This time around, iPad 2 launched in-store and online ordering OPENED at the same time. The lines were larger than for the first, and stores were completely sold out within 24 hours and online ordering showed a 3 week wait. Apple likely sold 400,000 to 500,000 opening weekend as opposed of 300,000 of the first. So why no advance ordering?
Here’s my theory: rather than allow advance ordering, Apple wanted to generate maximum buzz by generating maximum lines. By not allowing advance ordering, Apple ensured that everyone who wanted the device asap would have to go to stores. I think the company was concerned after seeing weak Verizon iPhone lines that the same fall flat could occur for iPad 2. Of course, things proved to be the exact opposite with demand for this device, outstripping that of the first, as people who sat on the sidelines for iPad 1, decided this was the revision worth buying (70% of buyers did not have an IPad 1.).
The lines have become a key marketing element for Apple, and I think the company does everything it can to make the product launches as visible as possible on a city-by-city basis.
With the stores sold out and online ordering delivery dates standing at three weeks, another possibility is that the company was supply constrained on this launch and anticipated the demand. Under this scenario, the company pushed most of the units into stores to satisfy as many line goers as possible, disappointing more of the online orders, who tend to be more chill about when they get their equipment.
Anyway, this is all just speculation. How Apple determines the online vs store equipment allocation and processes remains a secret. In some ways, it’s as intriguing and mystical as everything else Apple does. Steve Jobs is a showman, the products are movies, and every launch is a new way of running the red carpet.

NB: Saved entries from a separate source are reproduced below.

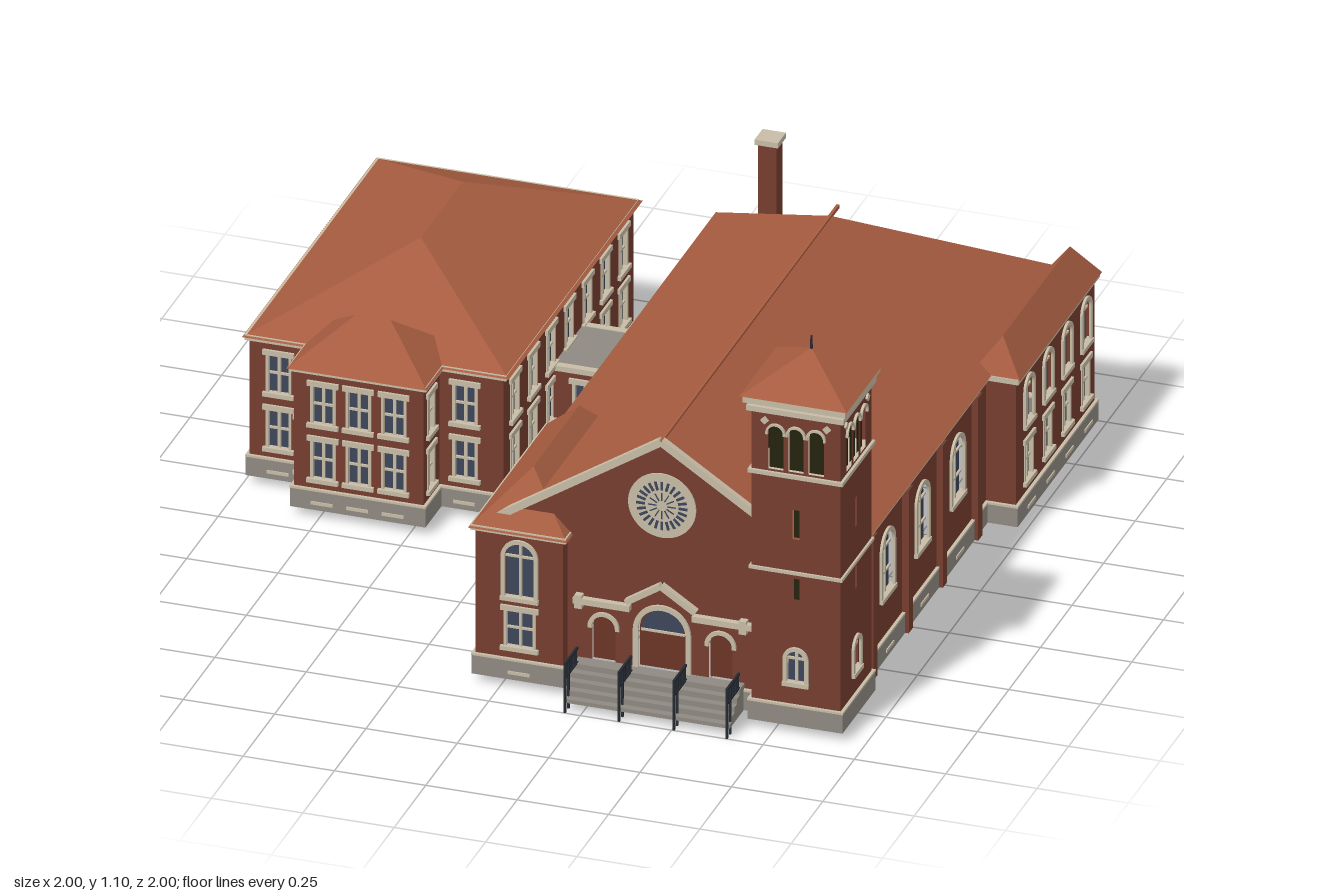
import * as THREE from 'three';
import { mergeGeometries } from 'three/addons/utils/BufferGeometryUtils.js';

const mat = (name, color) => new THREE.MeshStandardMaterial({ name, color, side: THREE.DoubleSide });
const M = {
  brick: mat('brick', 0x743d2e), roof: mat('roof tile', 0xa65c40), trim: mat('pale stone', 0xc6bba5),
  stone: mat('base stone', 0x8e8a82), glass: mat('window glass', 0x3d465a), dark: mat('dark opening', 0x24230f),
  door: mat('door wood', 0x6b3526), iron: mat('railing iron', 0x262a33),
};
const GROUND = 0.025, BASE = 0.085;

const put = (parent, name, geo, m) => {
  const mesh = new THREE.Mesh(geo, m);
  mesh.name = name;
  parent.add(mesh);
  return mesh;
};
// box given by its two corners
const boxGeo = (x0, x1, y0, y1, z0, z1) =>
  new THREE.BoxGeometry(x1 - x0, y1 - y0, z1 - z0).translate((x0 + x1) / 2, (y0 + y1) / 2, (z0 + z1) / 2);
const box = (parent, name, m, ...c) => put(parent, name, boxGeo(...c), m);
// sloping bar in the xy plane
function bar(parent, name, m, x0, y0, x1, y1, z, h, d) {
  const b = put(parent, name, new THREE.BoxGeometry(Math.hypot(x1 - x0, y1 - y0), h, d), m);
  b.position.set((x0 + x1) / 2, (y0 + y1) / 2, z);
  b.rotation.z = Math.atan2(y1 - y0, x1 - x0);
}

// outline of a window opening, square or round-headed
function opening(o, P = THREE.Path) {
  const p = new P(), r = o.w / 2, l = o.c - r, t = o.arch ? o.y1 - r : o.y1;
  p.moveTo(l, o.y0).lineTo(o.c + r, o.y0).lineTo(o.c + r, t);
  if (o.arch) p.absarc(o.c, t, r, 0, Math.PI, false);
  else p.lineTo(l, t);
  p.lineTo(l, o.y0);
  return p;
}
// raised surround of a round-headed opening, from height yb up
function archFrame(o, yb, k) {
  const s = new THREE.Shape(), r = o.w / 2, t = o.y1 - r, R = r + k;
  s.moveTo(o.c - R, yb).lineTo(o.c - R, t).absarc(o.c, t, R, Math.PI, 0, true);
  s.lineTo(o.c + R, yb).lineTo(o.c + r, yb).lineTo(o.c + r, t).absarc(o.c, t, r, 0, Math.PI, false);
  s.lineTo(o.c - r, yb);
  return new THREE.ExtrudeGeometry(s, { depth: 0.007, bevelEnabled: false, curveSegments: 10 });
}

function addWindow(g, o) {
  const { c, w, y0, y1, arch, kind = 'glass' } = o, r = w / 2;
  const pane = put(g, kind === 'glass' ? 'windowPane' : kind + 'Panel',
    new THREE.ShapeGeometry(opening(o, THREE.Shape), 10), M[kind]);
  pane.position.z = -0.01;
  if (o.plain) return;
  const parts = [];
  if (arch) put(g, 'archSurround', archFrame(o, kind === 'glass' || o.full ? y0 : y1 - r - 0.005, o.k ?? 0.011), M.trim);
  else {
    parts.push(boxGeo(c - r - 0.012, c + r + 0.012, y1 - 0.002, y1 + 0.013, -0.008, 0.007));
    for (const s of [-1, 1]) parts.push(boxGeo(c + s * r - 0.004, c + s * r + 0.004, y0, y1, -0.009, 0.003));
  }
  if (kind === 'glass') {
    const mid = arch ? y1 - r : (y0 + y1) / 2;
    parts.push(boxGeo(c - 0.004, c + 0.004, y0, y1 - 0.002, -0.009, -0.003),
      boxGeo(c - r, c + r, mid - 0.003, mid + 0.003, -0.009, -0.003),
      boxGeo(c - r - 0.012, c + r + 0.012, y0 - 0.012, y0, -0.009, 0.01));
    if (arch && w > 0.08) parts.push(boxGeo(c - r, c + r, y0 + 0.055, y0 + 0.061, -0.009, -0.003));
  }
  if (parts.length) put(g, 'windowTrim', mergeGeometries(parts), M.trim);
}

// wall facing F, R, L or B; a..b and window centres are world x or z
const SIDE = { F: [0, 1], R: [Math.PI / 2, -1], L: [-Math.PI / 2, 1], B: [Math.PI, -1] };
function wall(parent, name, side, plane, a, b, top, wins = [], opt = {}) {
  const [rot, s] = SIDE[side], g = new THREE.Group();
  g.name = name;
  g.rotation.y = rot;
  g.position[side === 'F' || side === 'B' ? 'z' : 'x'] = plane;
  parent.add(g);
  const lo = Math.min(s * a, s * b), hi = Math.max(s * a, s * b);
  const pts = opt.outline ?? [[lo, GROUND], [hi, GROUND], [hi, top], [lo, top]];
  const shape = new THREE.Shape(pts.map(p => new THREE.Vector2(...p)));
  const local = wins.map(o => ({ ...o, c: s * o.c }));
  shape.holes = local.map(o => opening(o));
  put(g, 'brickFace', new THREE.ShapeGeometry(shape, 10), M.brick);
  local.forEach(o => addWindow(g, o));
  box(g, 'stoneBase', M.stone, lo - 0.008, hi + 0.008, GROUND, BASE - 0.006, -0.022, 0.008);
  box(g, 'baseCap', M.trim, lo - 0.009, hi + 0.009, BASE - 0.006, BASE, -0.02, 0.009);
  if (!opt.noCornice) box(g, 'cornice', M.trim, lo - 0.01, hi + 0.01, top - 0.015, top, -0.01, 0.011);
  for (const c of opt.vents ?? [])
    box(g, 'basementVent', M.trim, s * c - 0.03, s * c + 0.03, 0.041, 0.05, 0.004, 0.011);
  return g;
}

// hipped roof; ridge from (ax,az) to (bx,bz), running along z unless alongX
function hip(parent, name, x0, x1, z0, z1, y0, y1, [ax, az, bx, bz], alongX = false) {
  const a = [x0, y0, z0], b = [x1, y0, z0], c = [x1, y0, z1], d = [x0, y0, z1];
  const A = [ax, y1, az], B = [bx, y1, bz];
  const tris = alongX
    ? [[d, c, B], [d, B, A], [b, a, A], [b, A, B], [a, d, A], [c, b, B]]
    : [[a, d, B], [a, B, A], [c, b, A], [c, A, B], [b, a, A]];
  if (!alongX && bz < z1) tris.push([d, c, B]);
  const geo = new THREE.BufferGeometry();
  geo.setAttribute('position', new THREE.Float32BufferAttribute(tris.flat(2), 3));
  geo.computeVertexNormals();
  put(parent, name, geo, M.roof);
}

const rect = (c, y0, y1, w = 0.062) => ({ c, w, y0, y1 });
const arched = (c, y0, y1, w) => ({ c, w, y0, y1, arch: true });
const twoFloors = (cols, w) => cols.flatMap(c => [rect(c, 0.115, 0.225, w), rect(c, 0.275, 0.385, w)]);
const row = (n, from, step) => Array.from({ length: n }, (_, i) => from + i * step);

function school(root) {
  const g = new THREE.Group();
  g.name = 'schoolWing';
  root.add(g);
  const sides = row(7, -0.9, 0.143), back = row(4, -0.9, 0.175);
  wall(g, 'schoolFront', 'F', 0.045, -0.985, -0.29, 0.435, twoFloors([-0.905, -0.395]), { vents: [-0.905, -0.395] });
  wall(g, 'schoolBack', 'B', -0.985, -0.985, -0.29, 0.435, twoFloors(back), { vents: back });
  wall(g, 'schoolLeft', 'L', -0.985, -0.985, 0.045, 0.435, twoFloors(sides), { vents: sides });
  wall(g, 'schoolRight', 'R', -0.29, -0.985, 0.045, 0.435, twoFloors(sides), { vents: sides });
  hip(g, 'schoolRoof', -1, -0.27, -1, 0.062, 0.43, 0.605, [-0.635, -0.63, -0.635, -0.3]);
  // projecting bay
  const cols = [-0.74, -0.643, -0.546];
  wall(g, 'bayFront', 'F', 0.172, -0.82, -0.465, 0.435, twoFloors(cols), { vents: cols });
  wall(g, 'bayLeft', 'L', -0.82, 0.045, 0.172, 0.435, twoFloors([0.115], 0.05));
  wall(g, 'bayRight', 'R', -0.465, 0.045, 0.172, 0.435, twoFloors([0.115], 0.05));
  hip(g, 'bayRoof', -0.835, -0.45, -0.08, 0.19, 0.43, 0.545, [-0.69, 0.055, -0.595, 0.055], true);
  // low link to the church
  const link = [-0.205, -0.12].map(c => rect(c, 0.125, 0.225, 0.058));
  wall(g, 'linkFront', 'F', -0.35, -0.29, -0.04, 0.272, link);
  wall(g, 'linkBack', 'B', -0.585, -0.29, -0.04, 0.272, link);
  box(g, 'linkRoof', M.stone, -0.29, -0.04, 0.262, 0.27, -0.58, -0.355);
}

function church(root) {
  const g = new THREE.Group();
  g.name = 'church';
  root.add(g);
  // nave
  const nave = c => arched(c, 0.205, 0.38, 0.09);
  const doors = [{ ...arched(0.43, 0.1, 0.275, 0.13), kind: 'door', full: true, k: 0.014 },
    ...[0.27, 0.59].map(c => ({ ...arched(c, 0.1, 0.23, 0.064), kind: 'door' }))];
  const front = wall(g, 'gableFront', 'F', 0.87, 0.17, 0.69, 0.455, doors, { noCornice: true,
    outline: [[0.17, GROUND], [0.69, GROUND], [0.69, 0.597], [0.43, 0.766], [-0.04, 0.46], [0.17, 0.455]] });
  const lunette = put(front, 'doorLunette', new THREE.CircleGeometry(0.058, 16, 0, Math.PI), M.glass);
  lunette.position.set(0.43, 0.212, -0.005);
  box(front, 'doorTransom', M.trim, 0.37, 0.49, 0.205, 0.211, -0.008, -0.002);
  wall(g, 'naveRight', 'R', 0.9, -0.33, 0.68, 0.455, [0.455, 0.18, -0.1].map(nave), { vents: [0.455, 0.18, -0.1] });
  wall(g, 'naveLeft', 'L', -0.04, -0.94, 0.33, 0.455, [0.18, -0.1, -0.38, -0.66].map(nave), { vents: [0.18, -0.1] });
  wall(g, 'naveBack', 'B', -0.94, -0.04, 0.98, 0.455, [nave(0.43)]);
  for (const z of [0.595, 0.315, 0.045, -0.235]) {
    box(g, 'buttress', M.brick, 0.895, 0.918, GROUND, 0.44, z - 0.017, z + 0.017);
    if (z < 0.3) box(g, 'buttress', M.brick, -0.058, -0.035, GROUND, 0.44, z - 0.017, z + 0.017);
  }
  hip(g, 'naveRoof', -0.055, 0.918, -0.955, 0.88, 0.455, 0.77, [0.43, -0.46, 0.43, 0.88]);
  box(g, 'ridgeCap', M.roof, 0.426, 0.434, 0.764, 0.774, -0.52, 0.88);
  bar(g, 'gableCoping', M.trim, -0.05, 0.457, 0.43, 0.769, 0.876, 0.02, 0.018);
  bar(g, 'gableCoping', M.trim, 0.43, 0.769, 0.69, 0.6, 0.876, 0.02, 0.018);
  // rose window
  const rose = new THREE.Group();
  rose.name = 'roseWindow';
  rose.position.set(0.43, 0.58, 0.87);
  g.add(rose);
  put(rose, 'roseDisc', new THREE.CylinderGeometry(0.093, 0.093, 0.008, 40).rotateX(Math.PI / 2), M.trim);
  const slots = [];
  for (let i = 0; i < 24; i++)
    slots.push(boxGeo(0.046, 0.07, -0.0035, 0.0035, 0.004, 0.006).rotateZ(i * Math.PI / 12));
  for (let i = 0; i < 12; i++)
    slots.push(boxGeo(0.015, 0.038, -0.0015, 0.0015, 0.004, 0.006).rotateZ(i * Math.PI / 6));
  put(rose, 'roseGlass', mergeGeometries(slots), M.glass);
  // entrance trim
  box(g, 'entranceBand', M.trim, 0.19, 0.345, 0.262, 0.279, 0.865, 0.888);
  box(g, 'entranceBand', M.trim, 0.515, 0.68, 0.262, 0.279, 0.865, 0.888);
  for (const s of [-1, 1]) {
    bar(g, 'pediment', M.trim, 0.43 + s * 0.095, 0.288, 0.43, 0.35, 0.879, 0.016, 0.02);
    box(g, 'bandEnd', M.trim, 0.43 + s * 0.225 - 0.01, 0.43 + s * 0.225 + 0.01, 0.25, 0.288, 0.865, 0.89);
  }
  // front corner block
  wall(g, 'blockFront', 'F', 0.905, -0.07, 0.17, 0.46,
    [arched(0.052, 0.265, 0.42, 0.08), rect(0.052, 0.12, 0.225, 0.08)], { vents: [0.052] });
  wall(g, 'blockLeft', 'L', -0.07, 0.325, 0.905, 0.46);
  wall(g, 'blockBack', 'B', 0.325, -0.07, -0.04, 0.46);
  wall(g, 'blockRight', 'R', 0.17, 0.87, 0.905, 0.46);
  hip(g, 'blockRoof', -0.085, 0.185, 0.31, 0.92, 0.452, 0.59, [0.05, 0.43, 0.05, 0.79]);
  // rear side block
  const cols = [-0.43, -0.58, -0.73, -0.88];
  wall(g, 'transeptRight', 'R', 0.982, -0.955, -0.33, 0.455,
    cols.flatMap(c => [rect(c, 0.12, 0.23, 0.06), arched(c, 0.285, 0.41, 0.06)]), { vents: cols });
  wall(g, 'transeptFront', 'F', -0.33, 0.9, 0.982, 0.455);
  wall(g, 'transeptBack', 'B', -0.955, 0.88, 0.982, 0.455);
  hip(g, 'transeptRoof', 0.86, 0.997, -0.97, -0.32, 0.452, 0.545, [0.93, -0.91, 0.93, -0.38]);
  // chimney
  box(g, 'chimney', M.brick, 0.09, 0.14, 0.44, 0.72, -0.92, -0.87);
  box(g, 'chimneyCap', M.trim, 0.083, 0.147, 0.72, 0.735, -0.927, -0.863);
}

function tower(root) {
  const g = new THREE.Group(), cx = 0.81, cz = 0.79, h = 0.122;
  g.name = 'bellTower';
  root.add(g);
  for (const side of ['F', 'R', 'B', 'L']) {
    const alongX = side === 'F' || side === 'B', c = alongX ? cx : cz;
    const plane = (alongX ? cz : cx) + (side === 'F' || side === 'R' ? h : -h);
    const wins = [-0.055, 0, 0.055].map(d => ({ ...arched(c + d, 0.76, 0.888, 0.042), kind: 'dark', k: 0.006 }));
    for (const [y0, y1] of [[0.385, 0.45], [0.565, 0.65]]) wins.push({ ...rect(c, y0, y1, 0.018), kind: 'dark', plain: true });
    if (side === 'F' || side === 'R') wins.push(arched(c, 0.15, 0.24, 0.048));
    const w = wall(g, 'towerWall', side, plane, c - h, c + h, 0.94, wins);
    for (const s of [-1, 1]) {
      const stud = put(w, 'wallStud', new THREE.BoxGeometry(0.016, 0.016, 0.008), M.trim);
      stud.position.set(SIDE[side][1] * c + s * 0.085, 0.9, 0.002);
      stud.rotation.z = Math.PI / 4;
    }
  }
  const band = (name, m, r, y0, y1) => box(g, name, m, cx - r, cx + r, y0, y1, cz - r, cz + r);
  band('stringCourse', M.trim, h + 0.006, 0.463, 0.472);
  band('stringCourse', M.trim, h + 0.008, 0.743, 0.754);
  band('towerCornice', M.trim, 0.14, 0.95, 0.972);
  hip(g, 'towerRoof', cx - 0.147, cx + 0.147, cz - 0.147, cz + 0.147, 0.97, 1.065, [cx, cz, cx, cz]);
  put(g, 'finial', new THREE.CylinderGeometry(0.003, 0.004, 0.045, 8), M.iron).position.set(cx, 1.078, cz);
}

function steps(root) {
  const g = new THREE.Group();
  g.name = 'entranceSteps';
  root.add(g);
  for (let i = 0; i < 5; i++)
    box(g, 'step', M.stone, 0.2, 0.655, GROUND, 0.1 - 0.016 * i, 0.87, 0.91 + 0.02 * i);
  // iron railings
  for (const x of [0.207, 0.355, 0.505, 0.65]) {
    const parts = [boxGeo(x - 0.003, x + 0.003, 0.138, 0.145, 0.9, 1), boxGeo(x - 0.003, x + 0.003, 0.098, 0.103, 0.9, 1)];
    for (let i = 0; i < 9; i++)
      parts.push(boxGeo(x - 0.0015, x + 0.0015, 0.1, 0.142, 0.904 + i * 0.011, 0.908 + i * 0.011));
    for (const z of [0.97, 0.997]) parts.push(boxGeo(x - 0.003, x + 0.003, 0, 0.14, z - 0.003, z + 0.003));
    put(g, 'railing', mergeGeometries(parts), M.iron);
  }
}

export function createModel() {
  const root = new THREE.Group();
  root.name = 'churchAndSchool';
  school(root);
  church(root);
  tower(root);
  steps(root);
  return root;
}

For my part, I ate dinner with Jill, tucked in the kids, and went up to Best Buy on 86th street at 8:55pm, 5 minutes before closing. No lines, and I was lucky enough they had a few left over including my second choice of model, which I picked up.